Shia LaBeouf's dad isn't fazed by the film

Shia LaBeouf admitted to maligning his dad by portraying him as violent and abusive. Shia and his dad's relationship was tangled and complex but never cruel and uncaring. In "Honey Boy," Shia plays the drug-addled James Lort, a fictional version of his dad, Jeffrey LaBeouf. There are multiple factual elements: Shia's dad did work as a professional clown and served three tours in Vietnam, which is enough to leave anybody shell-shocked and struggling. "My dad was a Vietnam vet. He was in Vietnam long enough to come back and be a disaster," Shia told Parade.

Also, Shia's childhood was difficult and tumultuous. "My dad and my mom were both artists who never found an audience for their artwork. And so I lived in poverty," he admitted. Jeffrey's issues worsened after he and Shia's mom divorced. Radar Online reported that he served two years for attempted rape of a minor and then went on the lam in Costa Rica after failing to register as a sex offender.

However, Jeffery appears non-plussed about his "Honey Boy" portrayal. "I'm proud of my son.

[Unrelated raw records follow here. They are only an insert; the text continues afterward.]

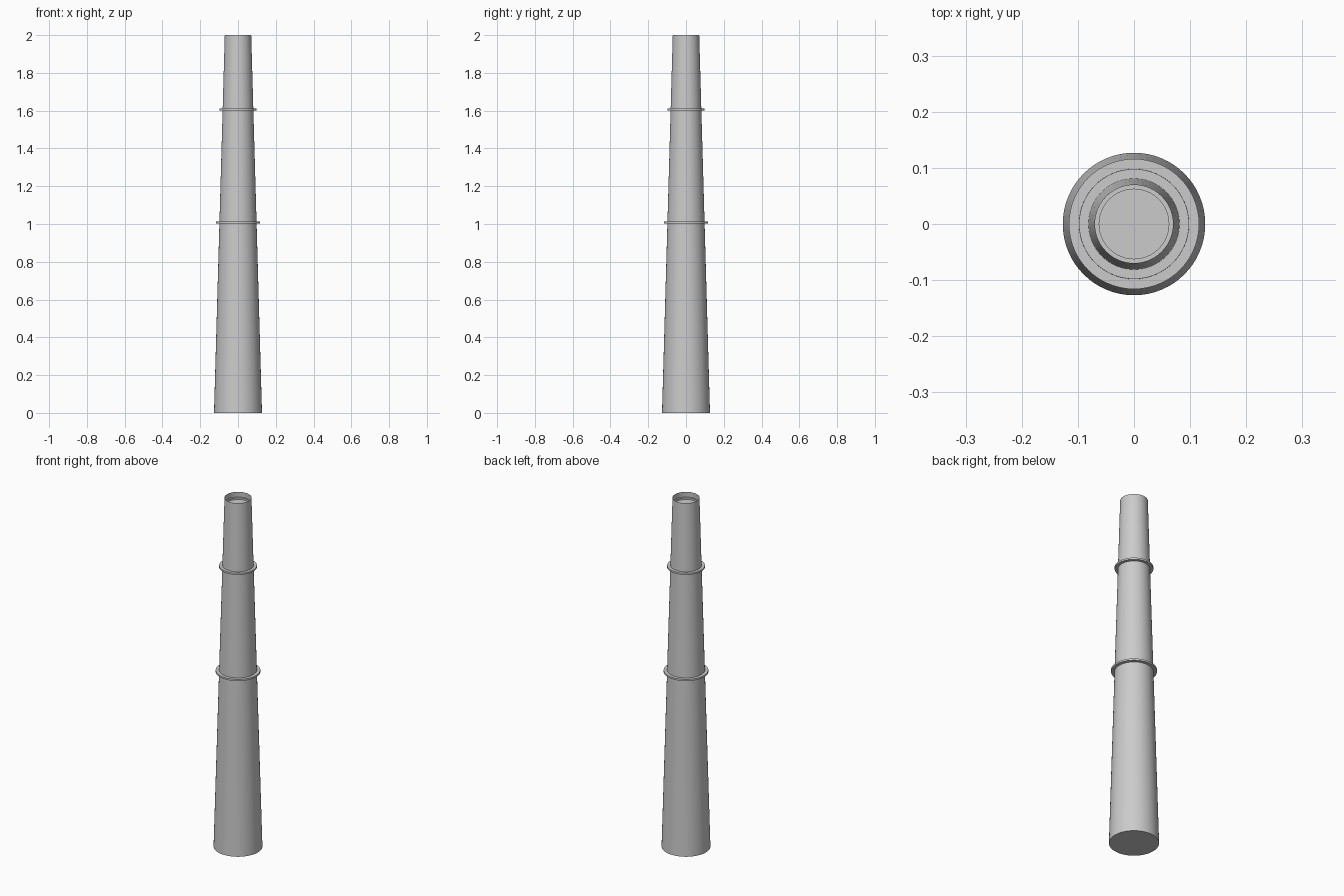
import bpy, bmesh, math

if "Cube" in bpy.data.objects:
    bpy.data.objects.remove(bpy.data.objects["Cube"])


def lathe(name, profile, segments=64, closed=False):
    """Revolve (radius, z) points round the z axis; zero radius makes a pole."""
    bm = bmesh.new()
    verts = [bm.verts.new((r, 0, z)) for r, z in profile]
    pairs = list(zip(verts, verts[1:]))
    if closed:
        pairs.append((verts[-1], verts[0]))
    edges = [bm.edges.new(p) for p in pairs]
    bmesh.ops.spin(bm, geom=verts + edges, cent=(0, 0, 0), axis=(0, 0, 1),
                   angle=2 * math.pi, steps=segments, use_merge=True)
    bmesh.ops.remove_doubles(bm, verts=bm.verts, dist=1e-5)
    bmesh.ops.recalc_face_normals(bm, faces=bm.faces)
    mesh = bpy.data.meshes.new(name)
    bm.to_mesh(mesh)
    bm.free()
    obj = bpy.data.objects.new(name, mesh)
    bpy.context.collection.objects.link(obj)
    bpy.ops.object.select_all(action='DESELECT')
    obj.select_set(True)
    bpy.context.view_layer.objects.active = obj
    bpy.ops.object.shade_smooth_by_angle(angle=math.radians(30))
    return obj


# tapered shaft with a shallow recessed mouth
lathe("chimney_shaft", [(0, 0), (0.127, 0), (0.07, 2), (0.0695, 2),
                        (0.0705, 1.97), (0.062, 1.97), (0.062, 1.96), (0, 1.96)])

# thin flat bands round the shaft
for name, z, inner, outer in (("lower_band", 1.007, 0.097, 0.116),
                              ("upper_band", 1.607, 0.080, 0.098)):
    h = 0.005
    lathe(name, [(inner, z - h), (outer, z - h), (outer, z + h), (inner, z + h)],
          closed=True)
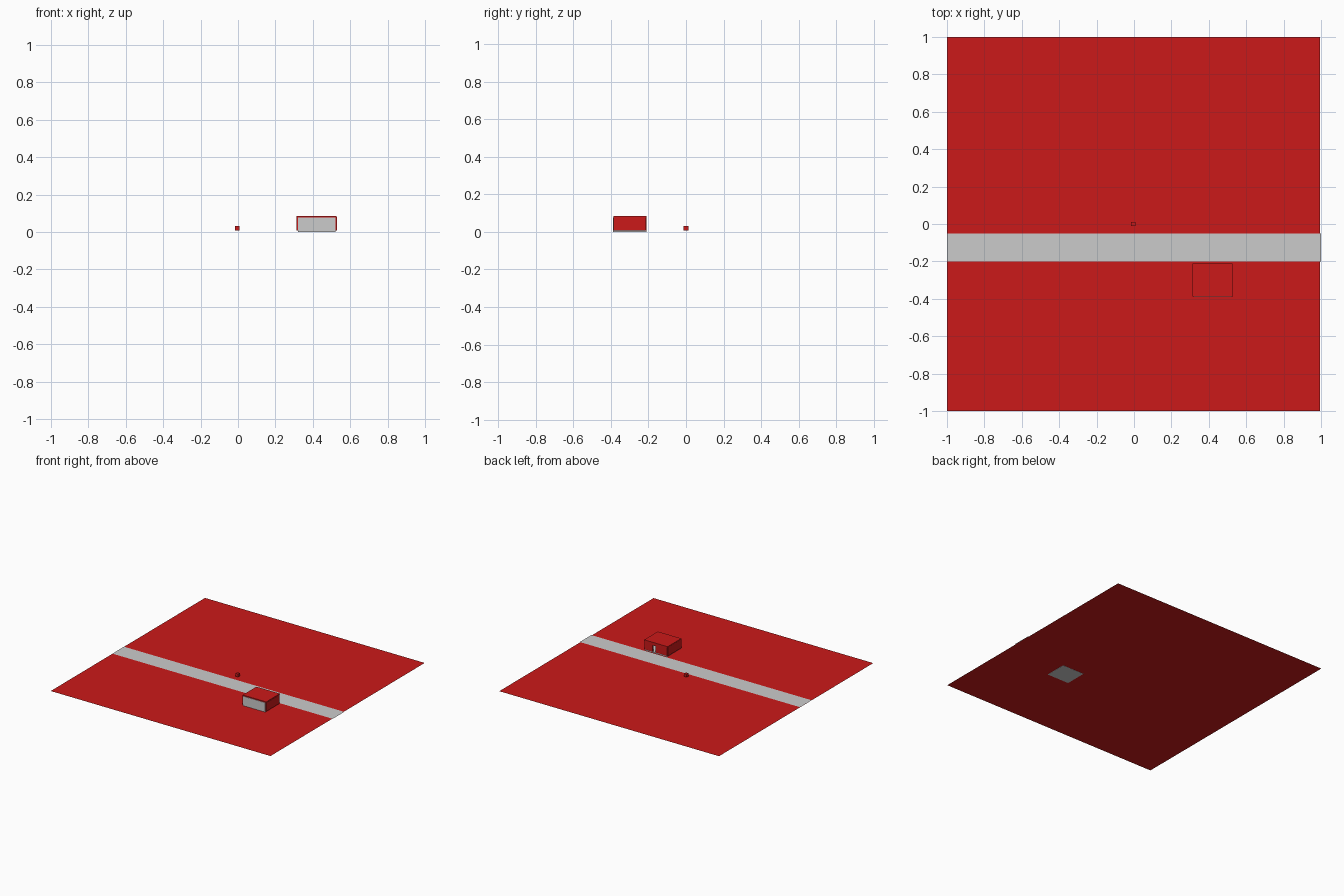
import bpy, bmesh

if "Cube" in bpy.data.objects:
    bpy.data.objects.remove(bpy.data.objects["Cube"])

red = bpy.data.materials.new("red")
red.diffuse_color = (0.6, 0.01, 0.01, 1)
red.use_nodes = True
red.node_tree.nodes["Principled BSDF"].inputs["Base Color"].default_value = red.diffuse_color


def finish(name, bm, mat):
    me = bpy.data.meshes.new(name)
    bm.to_mesh(me)
    bm.free()
    ob = bpy.data.objects.new(name, me)
    bpy.context.collection.objects.link(ob)
    if mat:
        me.materials.append(mat)
    return ob


def box(name, x, y, z, mat=None):
    bm = bmesh.new()
    bmesh.ops.create_cube(bm, size=1)
    for v in bm.verts:
        v.co = [r[0] if c < 0 else r[1] for c, r in zip(v.co, (x, y, z))]
    return finish(name, bm, mat)


def sheet(name, x, y, z, mat=None):
    bm = bmesh.new()
    bm.faces.new([bm.verts.new((a, b, z)) for a, b in
                  ((x[0], y[0]), (x[1], y[0]), (x[1], y[1]), (x[0], y[1]))])
    return finish(name, bm, mat)


# Flat land and the road across it
sheet("land", (-1, 0.995), (-1, 1), 0.001, red)
sheet("road", (-1, 1), (-0.2, -0.05), 0.002)

# Small floating marker cube
box("marker_cube", (-0.015, 0.009), (-0.012, 0.012), (0.008, 0.032), red)

# House: floor, front wall, side walls and roof
box("floor", (0.32, 0.52), (-0.39, -0.21), (0, 0.008))
box("front_wall", (0.32, 0.52), (-0.39, -0.382), (0.008, 0.078))
for side, x in (("left", (0.313, 0.32)), ("right", (0.52, 0.529))):
    box(side + "_wall", x, (-0.387, -0.215), (0.008, 0.08), red)
box("roof", (0.314, 0.527), (-0.387, -0.21), (0.078, 0.086), red)

# Back wall split by a narrow doorway with a lintel
for side, x in (("left", (0.32, 0.425)), ("right", (0.45, 0.52))):
    box("back_wall_" + side, x, (-0.22, -0.211), (0.008, 0.078), red)
box("door_lintel", (0.425, 0.45), (-0.22, -0.211), (0.06, 0.078), red)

He's my honey boy, my money, honey!" He told GEN. "But I never hit Shia in the face. I did threaten him one time," Jeffery admitted. "I threw him in an overstuffed chair with my fist on his collar and raised my other fist and said, 'Now you want to try me, you little punk?' or something like that."